How Jonah is Interpreted in Judaism, Christianity, and Islam
2011 0-7734-3931-6
This collection of essays is the first to examine the role of Jonah within the broader context of Nevi’im as interpreted by scholars of Judaism, Christianity, and Islam. The book provides multiple interpretations from a variety angles on the parable of Jonah. Such analyses include examining the tale from the perspectives of sin, drama, animal rights, education, and visual representations. At the same time, the book engages other biblical and prophetic texts. Despite the sheer depth and breadth of the subject, the book remains accessible to academics and non-academics alike.

Interpretation of Korah's Rebellion in Three Religious Traditions - Jewish, Christian, Muslim. A Study in Comparative Reception History
2012 0-7734-2923-9
The book addresses the ways the myth of Korah is depicted in three faith traditions: Christianity, Islam, and Judaism. Dialogue between religions always existed. Unfortunately, many times this dialogue was hateful if not bloody. All those who claimed God had spoken to them allowed themselves to kill in his name too. This book categorizes the history of how God revealed himself to people in these religions. The story of Korah’s rebellion against Moses is documented in the Torah. It is narrated in Numbers 16:1-40. Korah’s rebellion resisted Moses’s leadership, and concluded in his people being swallowed by the earth along with many of their households. The children were salvaged and did not die. However, this story serves as a metaphor for resisting the will of God.

The authors central argument is that the story of Korah has been invoked in various religious traditions that appeal to the Bible to highlight the authority of dominant institutions that face criticism. The volume’s comparative attention is given to how the story is depicted in Judaism, Christianity, and Islam as the paradigmatic rebellion.

Legend of Elijah in Judaism, Christianity, Islam, and Literature.
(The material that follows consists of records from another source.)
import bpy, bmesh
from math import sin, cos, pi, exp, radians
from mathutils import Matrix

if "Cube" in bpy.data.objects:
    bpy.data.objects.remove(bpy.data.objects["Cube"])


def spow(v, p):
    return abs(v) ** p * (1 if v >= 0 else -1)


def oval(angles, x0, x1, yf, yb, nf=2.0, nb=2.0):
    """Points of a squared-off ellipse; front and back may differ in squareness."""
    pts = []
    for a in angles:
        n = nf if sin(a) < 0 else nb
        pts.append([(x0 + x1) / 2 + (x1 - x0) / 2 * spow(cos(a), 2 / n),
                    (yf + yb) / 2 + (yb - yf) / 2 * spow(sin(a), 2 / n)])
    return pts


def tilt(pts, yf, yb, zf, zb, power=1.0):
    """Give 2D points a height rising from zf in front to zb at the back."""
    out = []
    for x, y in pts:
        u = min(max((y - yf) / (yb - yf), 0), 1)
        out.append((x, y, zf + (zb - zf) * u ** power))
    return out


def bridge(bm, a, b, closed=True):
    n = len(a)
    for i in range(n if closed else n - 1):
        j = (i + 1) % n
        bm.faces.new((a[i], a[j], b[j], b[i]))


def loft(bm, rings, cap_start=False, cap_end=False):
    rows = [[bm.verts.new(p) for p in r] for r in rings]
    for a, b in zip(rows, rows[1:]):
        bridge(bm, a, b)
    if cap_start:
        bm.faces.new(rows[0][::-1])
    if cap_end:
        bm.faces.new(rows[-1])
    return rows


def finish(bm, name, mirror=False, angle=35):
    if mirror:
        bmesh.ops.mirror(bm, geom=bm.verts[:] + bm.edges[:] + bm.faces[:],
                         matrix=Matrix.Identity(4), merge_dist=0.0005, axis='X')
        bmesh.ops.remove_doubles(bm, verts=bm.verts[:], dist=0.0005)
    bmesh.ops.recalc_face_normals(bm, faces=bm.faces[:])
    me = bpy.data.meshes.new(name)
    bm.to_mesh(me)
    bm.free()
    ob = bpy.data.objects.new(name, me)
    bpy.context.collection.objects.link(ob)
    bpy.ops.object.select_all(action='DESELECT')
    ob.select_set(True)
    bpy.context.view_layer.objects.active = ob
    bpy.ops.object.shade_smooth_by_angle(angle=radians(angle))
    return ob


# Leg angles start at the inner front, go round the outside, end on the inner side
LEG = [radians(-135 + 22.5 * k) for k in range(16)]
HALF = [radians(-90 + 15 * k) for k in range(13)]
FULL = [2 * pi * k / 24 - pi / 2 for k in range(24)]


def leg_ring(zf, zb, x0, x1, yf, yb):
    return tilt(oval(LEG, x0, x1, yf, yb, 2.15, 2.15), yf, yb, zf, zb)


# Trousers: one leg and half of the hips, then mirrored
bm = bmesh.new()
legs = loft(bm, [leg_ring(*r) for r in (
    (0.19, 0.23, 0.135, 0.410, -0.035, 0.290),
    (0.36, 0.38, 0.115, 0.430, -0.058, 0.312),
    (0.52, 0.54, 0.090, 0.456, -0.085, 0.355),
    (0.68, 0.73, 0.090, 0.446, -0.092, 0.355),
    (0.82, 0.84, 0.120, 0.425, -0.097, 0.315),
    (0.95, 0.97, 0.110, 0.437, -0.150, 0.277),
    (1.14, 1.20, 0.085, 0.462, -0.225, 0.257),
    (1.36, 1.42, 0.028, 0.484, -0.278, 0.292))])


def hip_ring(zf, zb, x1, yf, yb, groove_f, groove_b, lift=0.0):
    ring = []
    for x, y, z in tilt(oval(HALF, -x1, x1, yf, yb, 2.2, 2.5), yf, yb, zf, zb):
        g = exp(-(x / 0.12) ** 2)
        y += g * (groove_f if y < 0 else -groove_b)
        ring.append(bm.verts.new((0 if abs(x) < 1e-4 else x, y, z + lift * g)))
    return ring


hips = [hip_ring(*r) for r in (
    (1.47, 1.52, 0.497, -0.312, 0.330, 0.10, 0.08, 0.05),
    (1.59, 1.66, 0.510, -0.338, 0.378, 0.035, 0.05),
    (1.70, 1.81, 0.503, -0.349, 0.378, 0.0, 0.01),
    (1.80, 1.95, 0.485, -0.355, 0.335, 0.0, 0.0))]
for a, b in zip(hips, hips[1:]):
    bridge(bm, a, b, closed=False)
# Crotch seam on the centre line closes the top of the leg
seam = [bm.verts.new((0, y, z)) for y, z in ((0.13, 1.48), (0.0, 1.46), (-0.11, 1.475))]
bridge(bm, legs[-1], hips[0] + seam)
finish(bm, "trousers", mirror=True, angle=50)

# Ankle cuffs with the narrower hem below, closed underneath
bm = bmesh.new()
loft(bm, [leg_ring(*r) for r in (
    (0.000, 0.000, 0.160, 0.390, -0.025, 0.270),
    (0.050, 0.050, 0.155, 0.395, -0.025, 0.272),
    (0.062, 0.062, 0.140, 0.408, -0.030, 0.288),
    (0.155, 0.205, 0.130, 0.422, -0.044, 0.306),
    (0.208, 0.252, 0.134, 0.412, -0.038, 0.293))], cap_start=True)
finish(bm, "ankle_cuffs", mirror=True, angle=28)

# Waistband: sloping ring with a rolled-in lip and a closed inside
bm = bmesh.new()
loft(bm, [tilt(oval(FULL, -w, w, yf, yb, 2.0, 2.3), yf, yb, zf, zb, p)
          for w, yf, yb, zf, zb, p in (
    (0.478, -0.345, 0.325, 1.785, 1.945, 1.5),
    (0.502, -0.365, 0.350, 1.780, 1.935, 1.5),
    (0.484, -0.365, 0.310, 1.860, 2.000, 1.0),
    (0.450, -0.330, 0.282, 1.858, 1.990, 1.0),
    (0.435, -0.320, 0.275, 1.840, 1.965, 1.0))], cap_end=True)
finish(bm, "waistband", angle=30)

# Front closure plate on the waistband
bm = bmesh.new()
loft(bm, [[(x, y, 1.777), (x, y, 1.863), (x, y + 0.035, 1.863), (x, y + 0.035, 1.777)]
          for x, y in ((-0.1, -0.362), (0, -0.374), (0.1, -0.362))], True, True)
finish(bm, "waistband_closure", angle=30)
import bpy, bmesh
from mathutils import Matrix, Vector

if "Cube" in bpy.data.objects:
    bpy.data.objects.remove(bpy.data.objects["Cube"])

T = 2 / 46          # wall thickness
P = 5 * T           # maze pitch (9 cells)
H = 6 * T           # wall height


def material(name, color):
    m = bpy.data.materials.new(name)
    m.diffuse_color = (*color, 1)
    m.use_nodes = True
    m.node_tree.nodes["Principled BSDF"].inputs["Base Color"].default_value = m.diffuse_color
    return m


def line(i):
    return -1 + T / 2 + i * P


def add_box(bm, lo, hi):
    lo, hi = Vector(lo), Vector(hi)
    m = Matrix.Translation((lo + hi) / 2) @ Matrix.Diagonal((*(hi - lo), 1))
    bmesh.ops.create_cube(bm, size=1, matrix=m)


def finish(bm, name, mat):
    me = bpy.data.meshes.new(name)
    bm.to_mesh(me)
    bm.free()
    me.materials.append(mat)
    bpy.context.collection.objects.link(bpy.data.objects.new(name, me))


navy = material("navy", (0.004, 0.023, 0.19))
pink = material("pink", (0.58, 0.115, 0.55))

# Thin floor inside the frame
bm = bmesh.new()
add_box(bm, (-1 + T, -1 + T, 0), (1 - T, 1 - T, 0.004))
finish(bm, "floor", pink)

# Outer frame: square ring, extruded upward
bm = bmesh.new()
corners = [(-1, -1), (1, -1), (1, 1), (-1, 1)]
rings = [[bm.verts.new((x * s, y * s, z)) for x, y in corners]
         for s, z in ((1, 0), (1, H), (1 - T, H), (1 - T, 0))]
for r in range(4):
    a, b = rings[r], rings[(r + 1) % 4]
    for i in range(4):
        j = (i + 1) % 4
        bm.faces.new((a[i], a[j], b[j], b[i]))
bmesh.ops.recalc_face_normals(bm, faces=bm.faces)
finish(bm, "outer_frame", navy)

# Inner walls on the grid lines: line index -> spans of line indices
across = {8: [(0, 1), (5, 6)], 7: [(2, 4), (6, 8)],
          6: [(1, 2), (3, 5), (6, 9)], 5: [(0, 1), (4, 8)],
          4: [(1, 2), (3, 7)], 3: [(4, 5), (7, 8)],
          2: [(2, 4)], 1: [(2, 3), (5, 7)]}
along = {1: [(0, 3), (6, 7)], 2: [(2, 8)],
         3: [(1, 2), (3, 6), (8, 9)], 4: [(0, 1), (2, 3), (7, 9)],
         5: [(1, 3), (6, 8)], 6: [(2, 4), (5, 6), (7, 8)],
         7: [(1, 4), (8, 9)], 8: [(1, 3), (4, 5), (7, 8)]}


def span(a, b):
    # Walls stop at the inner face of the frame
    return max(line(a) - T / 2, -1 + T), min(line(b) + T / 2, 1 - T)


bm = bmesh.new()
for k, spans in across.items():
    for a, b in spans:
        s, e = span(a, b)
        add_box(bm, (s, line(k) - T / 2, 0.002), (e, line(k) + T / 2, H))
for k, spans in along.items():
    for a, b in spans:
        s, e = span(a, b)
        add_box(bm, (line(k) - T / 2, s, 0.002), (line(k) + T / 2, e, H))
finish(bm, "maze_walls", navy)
A Study in Comparative Religion
2009 0-7734-4726-1
This work examines interpretations of Elijah in as an immortal being teaching the Law to the chosen ones.

Parables and Fables as Distinctive Jewish Literary Genres
2012 0-7734-2598-5
A book that concerns itself with the historical development of the fable or parable as a way of communicating knowledge and truth, in both Judaism and Christianity.

Problems in Translating Texts About Jesus: Proceedings From the International Society of Biblical Literature Annual Meeting, 2008
2011 0-7734-3753-3